  • Led CFL in scoring as rookie with 135 points and kicking a league-record 55-yard field goal.
  • Held the Rose Bowl, AFL and CFL records for longest 3-pointers.[1]
Awards1963 - Dave Dryburgh Memorial Trophy

George Tyree Fleming (June 29, 1938 – December 6, 2021) was an American politician and professional football player. A multi-positional player, he played college football for the Washington Huskies. Fleming was a member of AAWU champion 1959 and 1960 Washington Huskies football teams, playing in the 1960 and 1961 Rose Bowls. He earned second-team All-Coast halfback and Co-Player of the Game honors after the Huskies' win in 1960 Rose Bowl. For his contribution to the Rose Bowl game, he was inducted into the Rose Bowl Hall of Fame on December 31, 2011.[2][3]

In 1968, Fleming entered a career in Washington state politics, including two years in the state House of Representatives and 20 in the Senate. He retired after the 1990 session.

Fleming died at his Seattle home on December 6, 2021, at the age of 83.[4]

See also

References

George Fleming Lt Gov Washington 1988
  1. ^ Raley, Dan (August 14, 2007). "Where Are They Now? George Fleming, UW football legend". Seattle Post-Intelligencer.

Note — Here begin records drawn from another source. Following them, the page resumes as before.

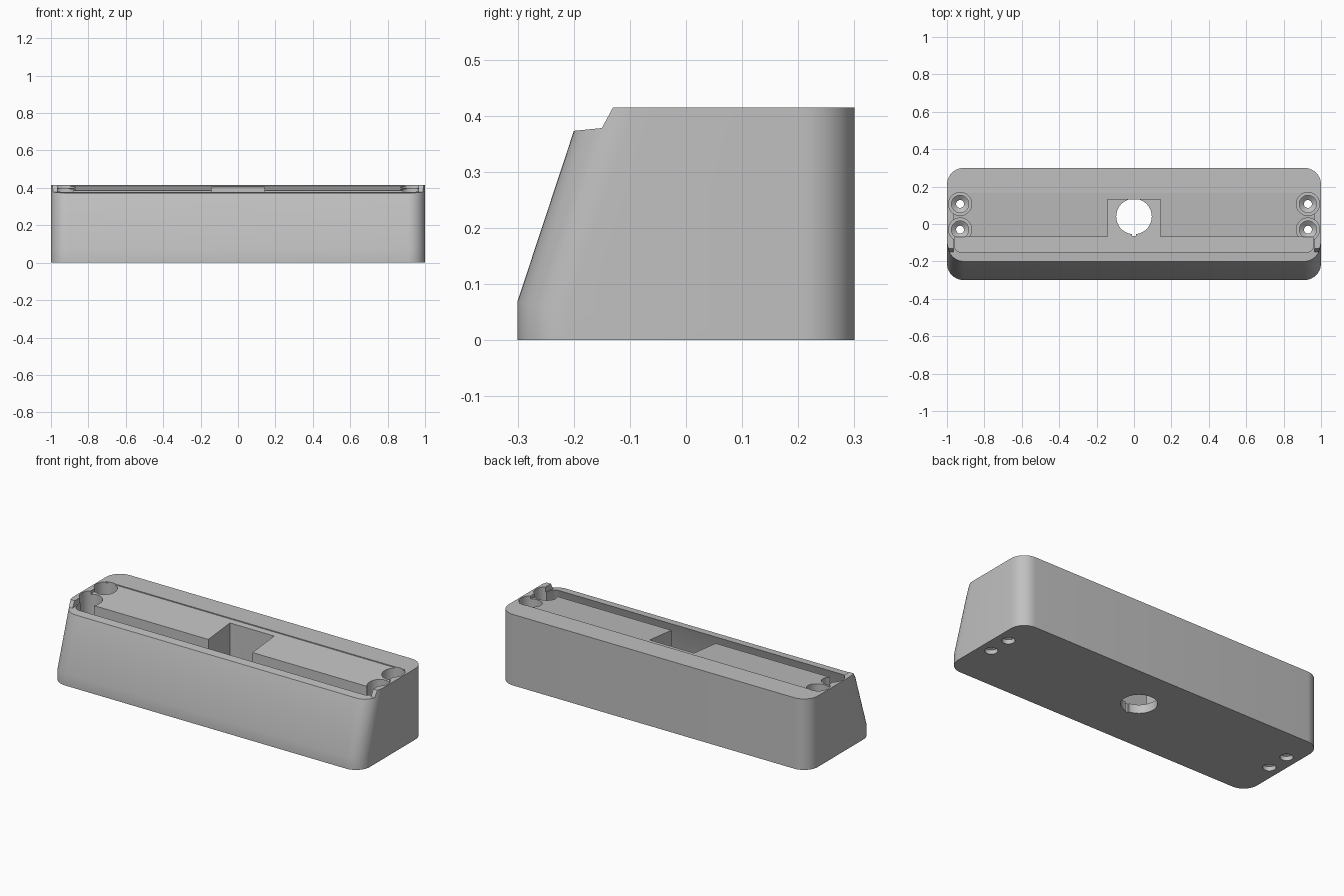
import bpy, bmesh, math

cube = bpy.data.objects.get("Cube")
if cube:
    bpy.data.objects.remove(cube, do_unlink=True)

GREY = (0.53, 0.53, 0.53, 1)
mat = bpy.data.materials.new("light_grey_plastic")
mat.use_nodes = True
mat.diffuse_color = GREY
mat.node_tree.nodes["Principled BSDF"].inputs["Base Color"].default_value = GREY

FLOOR = 0.05


def make_object(name, bm):
    bmesh.ops.recalc_face_normals(bm, faces=bm.faces)
    mesh = bpy.data.meshes.new(name)
    bm.to_mesh(mesh)
    bm.free()
    obj = bpy.data.objects.new(name, mesh)
    bpy.context.collection.objects.link(obj)
    mesh.materials.append(mat)
    return obj


def extrude_profile(name, profile, half_width, radius=0, rounded=None):
    """Extrude a (y, z) profile along x; round the end edges picked by a rule."""
    bm = bmesh.new()
    face = bm.faces.new([bm.verts.new((-half_width, y, z)) for y, z in profile])
    grown = bmesh.ops.extrude_face_region(bm, geom=[face])["geom"]
    moved = [v for v in grown if isinstance(v, bmesh.types.BMVert)]
    bmesh.ops.translate(bm, verts=moved, vec=(2 * half_width, 0, 0))
    if radius:
        edges = [e for e in bm.edges
                 if abs(e.verts[0].co.x - e.verts[1].co.x) < 1e-5
                 and abs(e.verts[0].co.z - e.verts[1].co.z) > 0.01
                 and rounded(e)]
        bmesh.ops.bevel(bm, geom=edges, offset=radius, segments=10,
                        profile=0.5, affect='EDGES')
    return make_object(name, bm)


def lathe(name, profile, x, y, sides=40):
    """Closed solid of revolution from (radius, z) rings."""
    bm = bmesh.new()
    rings = []
    for r, z in profile:
        rings.append([bm.verts.new((x + r * math.cos(math.tau * i / sides),
                                    y + r * math.sin(math.tau * i / sides), z))
                      for i in range(sides)])
    for a, b in zip(rings, rings[1:]):
        for i in range(sides):
            j = (i + 1) % sides
            bm.faces.new((a[i], a[j], b[j], b[i]))
    bm.faces.new(rings[0])
    bm.faces.new(rings[-1])
    return make_object(name, bm)


def cut(target, cutter):
    cutter.hide_render = True
    mod = target.modifiers.new("cut", 'BOOLEAN')
    mod.operation = 'DIFFERENCE'
    mod.solver = 'EXACT'
    mod.object = cutter
    bpy.context.view_layer.objects.active = target
    bpy.ops.object.modifier_apply(modifier=mod.name)
    bpy.data.objects.remove(cutter, do_unlink=True)


def box_profile(y0, y1, z0, z1):
    return [(y0, z0), (y1, z0), (y1, z1), (y0, z1)]


def ledge_z(y):
    return 0.393 + 0.1 * y


# Case body with leaning front and rounded corners
body = extrude_profile(
    "case_body",
    [(-0.3, 0), (0.3, 0), (0.3, 0.415), (-0.186, 0.415), (-0.3, 0.07)],
    1.0, 0.09, lambda e: True)

# Front lip across the full width
cut(body, extrude_profile(
    "lip_cutter",
    [(-0.4, ledge_z(-0.4)), (-0.15, ledge_z(-0.15)), (-0.13, 0.415),
     (-0.084, 0.5), (-0.4, 0.5)], 1.2))

# Shallow sloping recess between the side walls
cut(body, extrude_profile(
    "recess_cutter",
    [(-0.16, ledge_z(-0.16)), (0.165, ledge_z(0.165)), (0.165, 0.5), (-0.16, 0.5)],
    0.965))

# Deep front channel, following the lean of the front wall
cut(body, extrude_profile(
    "channel_cutter",
    [(-0.07, FLOOR), (-0.25, FLOOR), (-0.25, 0.075), (-0.15, 0.378),
     (-0.11, 0.5), (-0.07, 0.5)],
    0.96, 0.035, lambda e: all(v.co.y < -0.1 for v in e.verts)))

# Central connector bay
cut(body, extrude_profile("bay_cutter", box_profile(-0.1, 0.13, FLOOR, 0.5), 0.143))

# Keyed cable hole through the floor
cut(body, lathe("cable_hole_cutter", [(0.095, -0.1), (0.095, 0.06)], 0, 0.04, 64))
cut(body, extrude_profile("key_cutter", box_profile(-0.063, 0, -0.1, 0.1), 0.012))

# Four stepped screw wells
for x in (-0.93, 0.93):
    for y in (-0.03, 0.107):
        cut(body, lathe("screw_well_cutter",
                        [(0.034, -0.1), (0.034, 0.025), (0.021, 0.03), (0.021, 0.06),
                         (0.046, 0.08), (0.046, 0.12), (0.062, 0.12), (0.062, 0.5)],
                        x, y))

bpy.ops.object.select_all(action='DESELECT')
body.select_set(True)
bpy.context.view_layer.objects.active = body
bpy.ops.object.shade_smooth_by_angle(angle=math.radians(25))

Archived from the original on November 3, 2020. Retrieved December 11, 2021.
  2. ^ Ron Dayne, Dick Enberg and George Fleming to be Inducted into Rose Bowl Hall of Fame Archived December 5, 2011, at the Wayback Machine, Tournament of Roses Association, December 4, 2011
  3. ^ Waggoner, Cassandra (November 4, 2007). "George Fleming (1937–2021)". BlackPast.org. Retrieved December 10, 2021.
  4. ^ Associated Press (December 8, 2021). "Former Washington state legislator George Fleming dies at 83". OPB. Archived from the original on December 11, 2021. Retrieved December 8, 2021.
Preceded byBob Jeter Rose Bowl MVP co-MVP with Bob Schloredt 1960 Succeeded byBob Schloredt